do have to check this for array types even if the operator is overridden,
as the predefined operator will re-emerge in generics and record equality.
the actual subprogram corresponding
to a nonblocking formal subprogram shall be nonblocking [(an actual that
is an entry is not permitted in this case)];
the actual subtype corresponding
to a nonblocking formal subtype shall be nonblocking;
require matching for formal scalar or access-to-object types, even though
their predefined operators are always nonblocking (and they re-emerge
in the generic unit) - because a "blocking" predicate might
apply to the actual subtype, which will also be enforced on operations
of the formal type.
the actual object corresponding
to a formal object of a nonblocking access-to-subprogram type shall be
of a nonblocking access-to-subprogram type;
the actual instance corresponding
to a nonblocking formal package shall be nonblocking.
In addition to the places where
Legality Rules normally apply (see 12.3),
the above rules also apply in the private part of an instance of a generic
a generic formal parameter to be nonblocking (thus, for these rules to
apply), it has to explicitly specify aspect Nonblocking to be True. However,
if not specified True, these rules do apply in the instance of the specification
of the generic unit (the normal re-checking is needed). For instance,
the body of an expression function might make a prohibited call.
Wording Changes from Ada 95
Added a Legality Rule to make it crystal-clear that the protected object
of an entry or procedure call must be a variable. This rule was implied
by the Dynamic Semantics here, along with the Static Semantics of 3.3
but it is much better to explicitly say it. While many implementations
have gotten this wrong, this is not an incompatibility — allowing
updates of protected constants has always been wrong.
Extensions to Ada 2005
Added the Synchronization aspect to allow specifying
that an interface procedure is really an entry or a protected procedure.
Wording Changes from Ada 2005
Clarified that the target object of any name denoted
a protected procedure or entry can never be a constant (other than for
the 'Count attribute). This closes holes involving calls to access-to-protected,
renaming as a procedure, and generic formal subprograms.
Inconsistencies With Ada 2012
Calls on procedures that rename
an entry or are implemented by an entry are now defined to be potentially
blocking. This means that such a call now might raise Program_Error.

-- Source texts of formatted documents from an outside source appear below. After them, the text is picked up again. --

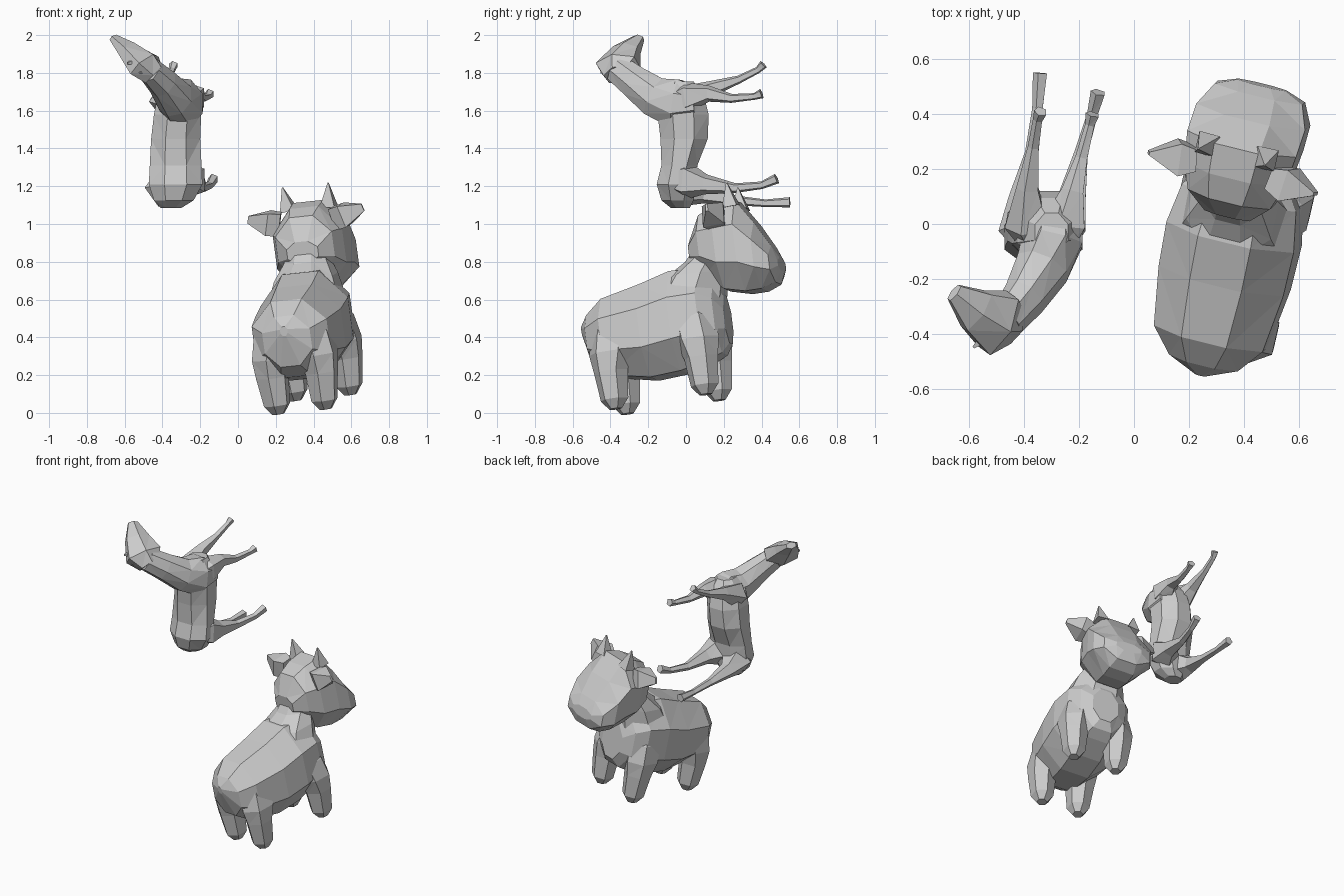
import bpy, bmesh
from math import pi, cos, sin, radians
from mathutils import Vector, Matrix


def loft(name, rings, hint=(1, 0, 0), axis=None, n=8, mat=None):
    """Faceted tube. rings: (x, y, z, half-size along hint, half-size across)."""
    bm = bmesh.new()
    pts = [Vector(r[:3]) for r in rings]
    k = 1 / cos(pi / n)
    loops = []
    for i, r in enumerate(rings):
        t = Vector(axis) if axis else pts[min(i + 1, len(pts) - 1)] - pts[max(i - 1, 0)]
        t.normalize()
        u = Vector(hint)
        u = (u - t * u.dot(t)).normalized()
        v = t.cross(u)
        ring = []
        for j in range(n):
            a = 2 * pi * (j + 0.5) / n
            ring.append(bm.verts.new(pts[i] + u * cos(a) * r[3] * k + v * sin(a) * r[4] * k))
        loops.append(ring)
    for a, b in zip(loops, loops[1:]):
        for j in range(n):
            bm.faces.new((a[j], a[(j + 1) % n], b[(j + 1) % n], b[j]))
    bm.faces.new(loops[0][::-1])
    bm.faces.new(loops[-1])
    if mat:
        bm.transform(mat)
    bmesh.ops.triangulate(bm, faces=[f for f in bm.faces if len(f.verts) == 4])
    bmesh.ops.recalc_face_normals(bm, faces=bm.faces)
    me = bpy.data.meshes.new(name)
    bm.to_mesh(me)
    bm.free()
    ob = bpy.data.objects.new(name, me)
    bpy.context.collection.objects.link(ob)
    return ob


# ---- Stocky calf, built facing local +y, then turned and tilted
M = (Matrix.Translation((0.395, -0.1, 0.045)) @ Matrix.Rotation(radians(-13), 4, 'Z')
     @ Matrix.Rotation(radians(8.5), 4, 'X') @ Matrix.Rotation(radians(-6), 4, 'Y'))


def slices(rows):
    """Side profile rows (y, top, bottom, half width) to rings."""
    return [(0, y, (t + b) / 2, w, (t - b) / 2) for y, t, b, w in rows]


loft("calf_body", slices([
    (-.41, .48, .43, .02), (-.365, .53, .26, .13), (-.27, .60, .19, .205),
    (-.05, .645, .145, .235), (.12, .69, .155, .24), (.27, .68, .19, .215),
    (.345, .62, .22, .16), (.385, .52, .27, .09)]), axis=(0, 1, 0), mat=M)
loft("calf_neck", [(0, .16, .50, .205, .21), (0, .235, .65, .16, .165),
                   (0, .305, .73, .115, .105), (0, .35, .80, .10, .09)],
     axis=(0, 0, 1), mat=M)
loft("calf_head", slices([
    (.235, .84, .72, .085), (.305, .965, .64, .155), (.40, 1.0, .555, .19),
    (.515, 1.015, .525, .205), (.605, .88, .525, .205), (.68, .745, .55, .165),
    (.71, .68, .61, .09)]), axis=(0, 1, 0), mat=M)
for s, side in ((-1, "left"), (1, "right")):
    for y, end, x in ((-.25, "rear", .13), (.25, "front", .15)):
        loft(f"calf_{end}_leg_{side}", [
            (s * x, y, 0, .03, .03), (s * x, y, .05, .063, .065),
            (s * (x + .005), y, .2, .078, .08), (s * x, y * .95, .30, .092, .105),
            (s * (x - .02), y * .88, .42, .09, .105),
            (s * (x - .06), y * .82, .54, .06, .07)], axis=(0, 0, 1), n=6, mat=M)
    loft(f"calf_ear_{side}", [
        (s * .15, .43, .92, .04, .06), (s * .21, .42, .935, .06, .06),
        (s * .315, .415, .965, .006, .02)], hint=(0, 1, 0), n=4, mat=M)
    loft(f"calf_horn_{side}", [
        (s * .11, .50, .98, .04, .04), (s * .125, .495, 1.105, .003, .003)], n=4, mat=M)

# ---- Slender long-necked animal, reared upright with its legs pointing back
loft("deer_body", [
    (-.355, -.03, 1.085, .055, .05), (-.34, -.045, 1.125, .105, .085),
    (-.33, -.05, 1.21, .142, .105), (-.33, -.035, 1.31, .137, .095),
    (-.33, -.01, 1.45, .13, .125), (-.32, -.015, 1.58, .125, .135),
    (-.31, -.02, 1.68, .115, .115), (-.30, -.03, 1.755, .06, .07)], axis=(0, 0, 1))
loft("deer_neck", [
    (-.285, .05, 1.64, .10, .09), (-.295, -.05, 1.635, .11, .13),
    (-.335, -.16, 1.67, .095, .105),
    (-.40, -.27, 1.75, .075, .085), (-.47, -.36, 1.82, .06, .075)])
loft("deer_head", [
    (-.445, -.36, 1.79, .07, .055), (-.495, -.36, 1.84, .115, .07),
    (-.575, -.315, 1.918, .078, .045), (-.655, -.25, 1.983, .032, .02)],
    hint=(-.16, -.17, .03), n=6)
for base, tip, side in (((-.53, -.40, 1.86), (-.585, -.45, 1.85), "left"),
                        ((-.49, -.41, 1.82), (-.52, -.45, 1.80), "right")):
    loft(f"deer_ear_{side}", [(*base, .025, .025), (*tip, .004, .004)], n=4, hint=(0, 0, 1))

# Legs: path points with thickness, thigh to hoof
legs = {
    "deer_front_leg_left": [(-.37, -.09, 1.63, .03), (-.385, -.01, 1.65, .07),
                            (-.385, .13, 1.715, .036), (-.365, .28, 1.765, .018),
                            (-.35, .38, 1.815, .015), (-.34, .41, 1.845, .02)],
    "deer_front_leg_right": [(-.25, -.09, 1.66, .03), (-.25, 0, 1.67, .07),
                             (-.22, .12, 1.69, .036), (-.19, .24, 1.665, .02),
                             (-.16, .36, 1.675, .015), (-.15, .40, 1.69, .022)],
    "deer_hind_leg_left": [(-.37, -.10, 1.20, .04), (-.39, -.01, 1.19, .085),
                           (-.40, .10, 1.16, .045), (-.37, .26, 1.125, .022),
                           (-.35, .42, 1.11, .017), (-.34, .55, 1.115, .023)],
    "deer_hind_leg_right": [(-.27, -.10, 1.23, .04), (-.26, .0, 1.23, .085),
                            (-.22, .10, 1.21, .045), (-.19, .26, 1.19, .022),
                            (-.15, .40, 1.205, .017), (-.13, .48, 1.24, .023)],
}
for name, path in legs.items():
    loft(name, [(x, y, z, r, r) for x, y, z, r in path], n=5)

However, it never made sense for some entry calls to be excluded from
being potentially blocking, and we expect that most implementations already
treated all entry calls the same way. Thus do not expect this wording
change to actually change the behavior of any implementation, and thus
no program will change.
Incompatibilities With Ada 2012
protected calls are now prohibited in preconditions and default expressions
of protected operations. These were allowed in Ada 2012, but as they
cause race conditions and as most existing Ada 95 compilers crash when
given such a default parameter, we expect such code to be extremely rare.
Extensions to Ada 2012
Aspect Nonblocking is new;
it allows compile-time checks to prevent using potentially blocking operations
in contexts where that is not allowed.
Ada 2005 and 2012 Editions sponsored in part by Ada-Europe